===== EXTRACTED ENTRIES

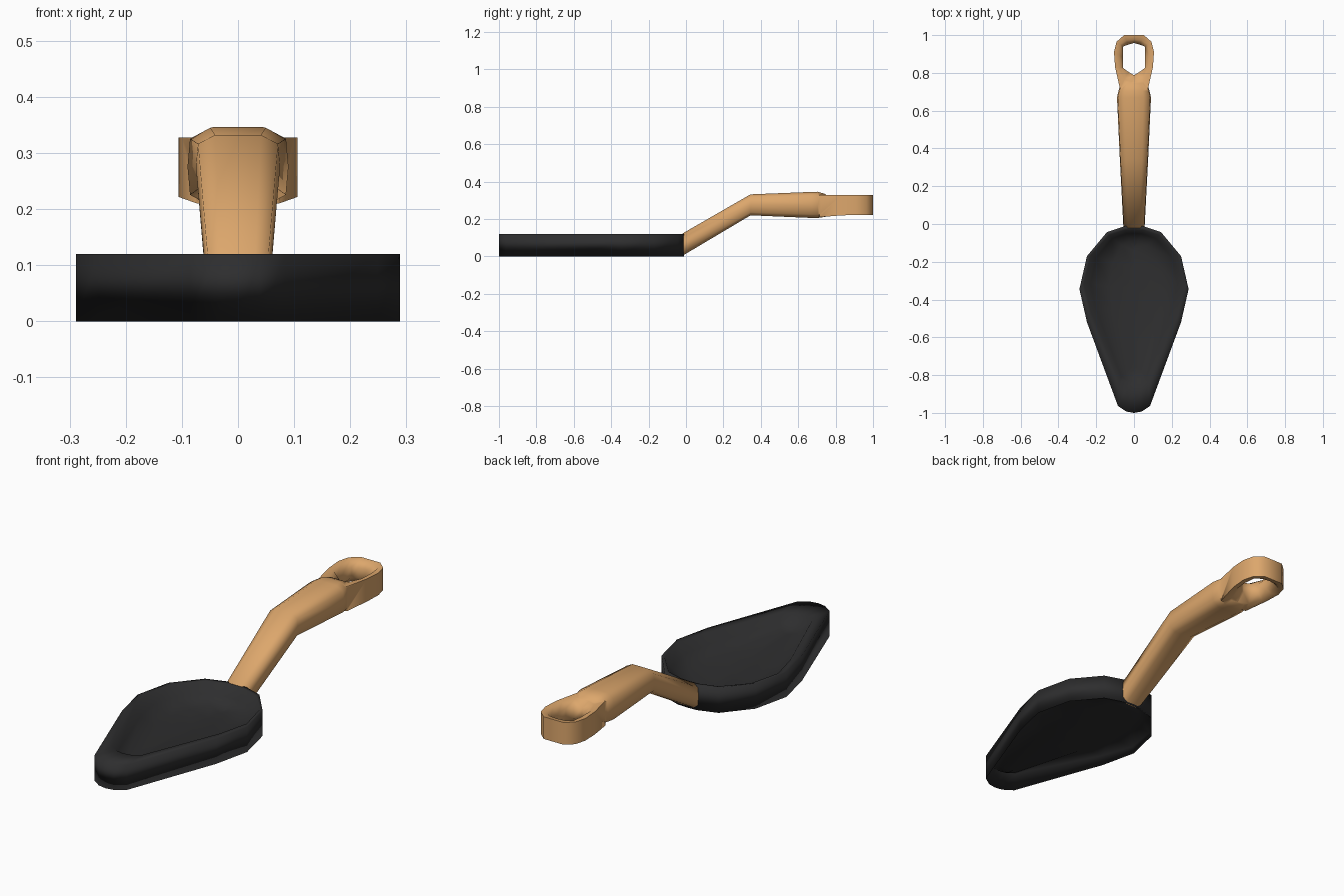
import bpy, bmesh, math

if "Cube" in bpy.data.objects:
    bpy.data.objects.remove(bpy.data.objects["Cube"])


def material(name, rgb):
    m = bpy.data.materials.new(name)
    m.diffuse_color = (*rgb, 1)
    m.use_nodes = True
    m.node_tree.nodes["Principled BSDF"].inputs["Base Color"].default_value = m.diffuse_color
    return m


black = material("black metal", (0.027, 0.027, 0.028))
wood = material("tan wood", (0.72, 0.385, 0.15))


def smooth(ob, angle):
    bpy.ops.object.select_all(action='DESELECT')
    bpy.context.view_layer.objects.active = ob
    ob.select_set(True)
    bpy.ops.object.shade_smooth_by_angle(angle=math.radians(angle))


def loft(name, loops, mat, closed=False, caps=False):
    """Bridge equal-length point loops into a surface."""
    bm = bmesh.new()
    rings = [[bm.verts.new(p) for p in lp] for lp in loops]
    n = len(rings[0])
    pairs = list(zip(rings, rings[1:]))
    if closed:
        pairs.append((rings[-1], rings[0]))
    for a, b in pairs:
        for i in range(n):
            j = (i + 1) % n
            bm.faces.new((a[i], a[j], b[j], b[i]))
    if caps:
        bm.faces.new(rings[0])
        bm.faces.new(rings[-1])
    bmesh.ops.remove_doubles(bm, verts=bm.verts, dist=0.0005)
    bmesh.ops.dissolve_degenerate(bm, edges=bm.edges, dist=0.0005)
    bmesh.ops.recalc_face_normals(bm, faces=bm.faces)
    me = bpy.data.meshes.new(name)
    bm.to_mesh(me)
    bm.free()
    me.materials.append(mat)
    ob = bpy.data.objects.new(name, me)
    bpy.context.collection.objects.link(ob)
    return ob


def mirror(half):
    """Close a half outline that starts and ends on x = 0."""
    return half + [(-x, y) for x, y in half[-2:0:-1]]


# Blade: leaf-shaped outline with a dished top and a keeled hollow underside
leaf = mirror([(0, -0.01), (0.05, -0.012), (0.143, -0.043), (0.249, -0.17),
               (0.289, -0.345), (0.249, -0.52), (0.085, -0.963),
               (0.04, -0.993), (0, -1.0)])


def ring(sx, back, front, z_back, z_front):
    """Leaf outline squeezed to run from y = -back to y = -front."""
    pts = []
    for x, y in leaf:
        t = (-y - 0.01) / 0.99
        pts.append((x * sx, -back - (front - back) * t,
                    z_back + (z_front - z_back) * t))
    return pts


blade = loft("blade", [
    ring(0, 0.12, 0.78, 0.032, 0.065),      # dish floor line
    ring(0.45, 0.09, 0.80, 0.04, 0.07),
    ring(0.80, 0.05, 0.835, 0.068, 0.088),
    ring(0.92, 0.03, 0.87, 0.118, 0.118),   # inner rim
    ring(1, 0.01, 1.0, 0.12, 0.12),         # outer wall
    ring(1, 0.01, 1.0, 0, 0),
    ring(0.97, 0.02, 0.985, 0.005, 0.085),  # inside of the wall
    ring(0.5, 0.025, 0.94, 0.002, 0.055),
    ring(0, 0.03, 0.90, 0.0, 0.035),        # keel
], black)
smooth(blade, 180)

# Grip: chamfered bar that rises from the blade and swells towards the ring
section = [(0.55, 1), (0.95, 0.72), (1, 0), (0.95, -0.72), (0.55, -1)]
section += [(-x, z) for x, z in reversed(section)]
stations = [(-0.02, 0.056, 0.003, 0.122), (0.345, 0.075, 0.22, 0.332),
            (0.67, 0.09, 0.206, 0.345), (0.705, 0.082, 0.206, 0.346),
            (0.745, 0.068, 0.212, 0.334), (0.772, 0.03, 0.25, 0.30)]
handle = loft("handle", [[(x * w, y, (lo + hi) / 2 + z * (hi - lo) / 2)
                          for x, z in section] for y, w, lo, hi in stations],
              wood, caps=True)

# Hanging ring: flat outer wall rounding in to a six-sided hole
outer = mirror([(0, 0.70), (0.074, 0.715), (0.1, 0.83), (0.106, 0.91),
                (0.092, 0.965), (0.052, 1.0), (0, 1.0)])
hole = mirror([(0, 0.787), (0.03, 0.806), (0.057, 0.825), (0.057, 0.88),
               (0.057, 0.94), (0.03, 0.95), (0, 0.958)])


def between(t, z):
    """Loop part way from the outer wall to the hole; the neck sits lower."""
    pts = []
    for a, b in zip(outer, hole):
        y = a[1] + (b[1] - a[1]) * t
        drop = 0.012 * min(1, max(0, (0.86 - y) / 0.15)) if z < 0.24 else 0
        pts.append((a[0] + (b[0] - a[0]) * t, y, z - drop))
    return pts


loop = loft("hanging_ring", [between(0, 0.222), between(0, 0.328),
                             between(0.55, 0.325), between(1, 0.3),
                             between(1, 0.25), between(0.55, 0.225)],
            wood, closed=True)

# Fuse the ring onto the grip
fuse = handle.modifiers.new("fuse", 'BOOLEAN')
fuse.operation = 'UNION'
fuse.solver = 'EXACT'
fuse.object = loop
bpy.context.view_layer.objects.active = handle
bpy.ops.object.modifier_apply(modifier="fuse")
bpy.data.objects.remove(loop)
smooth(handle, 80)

==========

AIM OF THE EXERCISE: Reproduce, without alteration and without pictures, only those lines that lie between the first line of the entries above and the line containing "(0.72, 0.385, 0.15))", both of them included.

RESPONSE AREA:
import bpy, bmesh, math

if "Cube" in bpy.data.objects:
    bpy.data.objects.remove(bpy.data.objects["Cube"])


def material(name, rgb):
    m = bpy.data.materials.new(name)
    m.diffuse_color = (*rgb, 1)
    m.use_nodes = True
    m.node_tree.nodes["Principled BSDF"].inputs["Base Color"].default_value = m.diffuse_color
    return m


black = material("black metal", (0.027, 0.027, 0.028))
wood = material("tan wood", (0.72, 0.385, 0.15))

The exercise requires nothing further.